Visit one of the many countryside houses that offer tourist accommodation. Not only will you be able to hike and explore the gorgeous countryside landscape, but also take part in horseback riding. These countryside houses offer guided horse riding tours for all skill levels, and exploring Uruguay this way is an unmatchable experience. You will also enjoy delicious homemade food.

Uruguayan countryside with horses

Uruguayan countryside | © Bicentenario Uruguay/Flickr


The Rambla is the coastline promenade, present in every coastal city of Uruguay. It is the typical meeting place because of its stunning views of the rivers and ocean. Walking along the Rambla is a peaceful activity, and watching the sun rise or set on the sea is rewarding.

Rambla, Montevideo, Uruguay

Rambla, Montevideo | © Fabrício Marcon/Flickr


There are several vineyards in Uruguay, and most of them offer wine tasting tours with meals and visits to the estate. The typical Uruguayan wine is a red Tannat, but there are also several very high-quality reds and whites with different grapes. Visiting a vineyard is a great excursion because you get to appreciate the countryside views, great wines and food.

Garzon hill vineyards, Uruguay

Garzon hill vineyards, Uruguay

Museo del Carnaval

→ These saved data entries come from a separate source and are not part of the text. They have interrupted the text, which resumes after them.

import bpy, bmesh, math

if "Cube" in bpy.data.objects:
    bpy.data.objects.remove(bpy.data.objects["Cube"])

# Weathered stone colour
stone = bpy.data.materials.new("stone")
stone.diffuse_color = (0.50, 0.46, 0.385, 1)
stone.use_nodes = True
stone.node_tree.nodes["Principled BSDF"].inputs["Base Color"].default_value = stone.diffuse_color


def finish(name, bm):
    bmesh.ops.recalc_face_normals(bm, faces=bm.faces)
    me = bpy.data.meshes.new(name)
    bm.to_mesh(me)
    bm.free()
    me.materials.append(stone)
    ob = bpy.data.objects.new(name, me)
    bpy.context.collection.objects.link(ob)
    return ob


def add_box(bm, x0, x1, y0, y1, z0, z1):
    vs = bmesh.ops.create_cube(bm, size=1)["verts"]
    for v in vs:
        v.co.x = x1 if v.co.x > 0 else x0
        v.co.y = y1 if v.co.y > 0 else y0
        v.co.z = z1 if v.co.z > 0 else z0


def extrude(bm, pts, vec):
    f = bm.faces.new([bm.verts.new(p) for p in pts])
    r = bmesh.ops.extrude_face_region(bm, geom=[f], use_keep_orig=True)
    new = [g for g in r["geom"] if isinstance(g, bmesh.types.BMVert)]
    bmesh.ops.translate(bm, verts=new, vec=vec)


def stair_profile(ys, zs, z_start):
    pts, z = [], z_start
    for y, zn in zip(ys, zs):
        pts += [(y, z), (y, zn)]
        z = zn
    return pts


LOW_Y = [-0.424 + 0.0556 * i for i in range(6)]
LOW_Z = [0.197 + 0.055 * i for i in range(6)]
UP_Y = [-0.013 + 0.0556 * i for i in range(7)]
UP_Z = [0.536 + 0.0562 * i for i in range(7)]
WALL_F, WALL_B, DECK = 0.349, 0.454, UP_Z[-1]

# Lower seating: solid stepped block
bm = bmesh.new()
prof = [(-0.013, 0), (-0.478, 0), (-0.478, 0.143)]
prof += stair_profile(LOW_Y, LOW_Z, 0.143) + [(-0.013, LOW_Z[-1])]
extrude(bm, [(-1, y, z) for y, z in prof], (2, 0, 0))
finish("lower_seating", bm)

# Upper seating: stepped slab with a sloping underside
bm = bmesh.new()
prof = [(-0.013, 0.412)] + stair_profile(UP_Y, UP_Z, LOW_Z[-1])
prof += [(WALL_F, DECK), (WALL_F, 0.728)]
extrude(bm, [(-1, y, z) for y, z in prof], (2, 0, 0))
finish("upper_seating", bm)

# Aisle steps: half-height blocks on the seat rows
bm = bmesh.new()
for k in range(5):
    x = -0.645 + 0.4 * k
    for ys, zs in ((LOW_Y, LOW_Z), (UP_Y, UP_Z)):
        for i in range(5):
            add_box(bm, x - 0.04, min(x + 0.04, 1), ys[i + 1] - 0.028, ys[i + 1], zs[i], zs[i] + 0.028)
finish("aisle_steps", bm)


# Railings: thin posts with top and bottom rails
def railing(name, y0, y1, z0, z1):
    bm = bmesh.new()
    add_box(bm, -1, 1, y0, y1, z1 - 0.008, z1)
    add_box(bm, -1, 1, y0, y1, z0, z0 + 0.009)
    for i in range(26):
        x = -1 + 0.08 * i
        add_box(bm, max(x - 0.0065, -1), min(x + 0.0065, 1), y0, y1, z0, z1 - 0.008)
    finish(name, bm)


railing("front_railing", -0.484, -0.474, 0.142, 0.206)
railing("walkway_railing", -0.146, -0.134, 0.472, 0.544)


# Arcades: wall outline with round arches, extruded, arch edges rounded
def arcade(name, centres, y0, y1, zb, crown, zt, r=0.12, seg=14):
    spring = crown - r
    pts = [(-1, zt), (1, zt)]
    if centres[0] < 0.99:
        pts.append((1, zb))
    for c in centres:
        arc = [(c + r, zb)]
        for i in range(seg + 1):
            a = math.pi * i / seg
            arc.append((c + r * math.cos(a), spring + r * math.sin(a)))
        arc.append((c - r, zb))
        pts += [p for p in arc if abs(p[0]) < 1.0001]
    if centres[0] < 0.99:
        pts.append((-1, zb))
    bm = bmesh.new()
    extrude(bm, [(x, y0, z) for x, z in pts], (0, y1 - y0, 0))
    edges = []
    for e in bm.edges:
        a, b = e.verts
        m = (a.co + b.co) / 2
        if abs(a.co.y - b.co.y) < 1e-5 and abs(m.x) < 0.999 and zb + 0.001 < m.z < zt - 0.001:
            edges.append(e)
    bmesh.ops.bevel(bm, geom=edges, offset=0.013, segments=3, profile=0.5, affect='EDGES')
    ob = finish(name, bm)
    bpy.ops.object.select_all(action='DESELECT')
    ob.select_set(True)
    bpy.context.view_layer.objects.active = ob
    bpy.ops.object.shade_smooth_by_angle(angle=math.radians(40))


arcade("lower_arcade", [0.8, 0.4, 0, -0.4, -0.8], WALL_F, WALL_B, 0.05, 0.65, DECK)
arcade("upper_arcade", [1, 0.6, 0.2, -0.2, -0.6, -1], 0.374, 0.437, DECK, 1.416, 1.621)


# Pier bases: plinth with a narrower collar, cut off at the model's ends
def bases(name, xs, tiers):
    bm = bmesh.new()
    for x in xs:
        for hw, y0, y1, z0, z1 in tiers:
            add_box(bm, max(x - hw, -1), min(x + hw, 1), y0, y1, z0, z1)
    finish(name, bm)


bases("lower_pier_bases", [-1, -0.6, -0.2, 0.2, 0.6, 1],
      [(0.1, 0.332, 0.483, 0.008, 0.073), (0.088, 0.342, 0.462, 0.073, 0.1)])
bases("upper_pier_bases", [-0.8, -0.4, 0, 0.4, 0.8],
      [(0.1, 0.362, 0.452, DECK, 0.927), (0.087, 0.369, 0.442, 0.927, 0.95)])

Carnival is massive in Uruguay—it is the longest lasting carnival in the world and lasts all summer. If you visit Uruguay when it’s not carnival, you can still learn about it and experience it in Montevideo by going to the Carnival Museum. It’s very picturesque and definitely worth the visit. If you want to listen and see a show very similar to what goes on in Carnival, you should visit El Milongón, where you can have dinner while enjoying the cultural show.

Museo del Carnaval, Rambla 25 de Agosto de 1825, Montevideo, Uruguay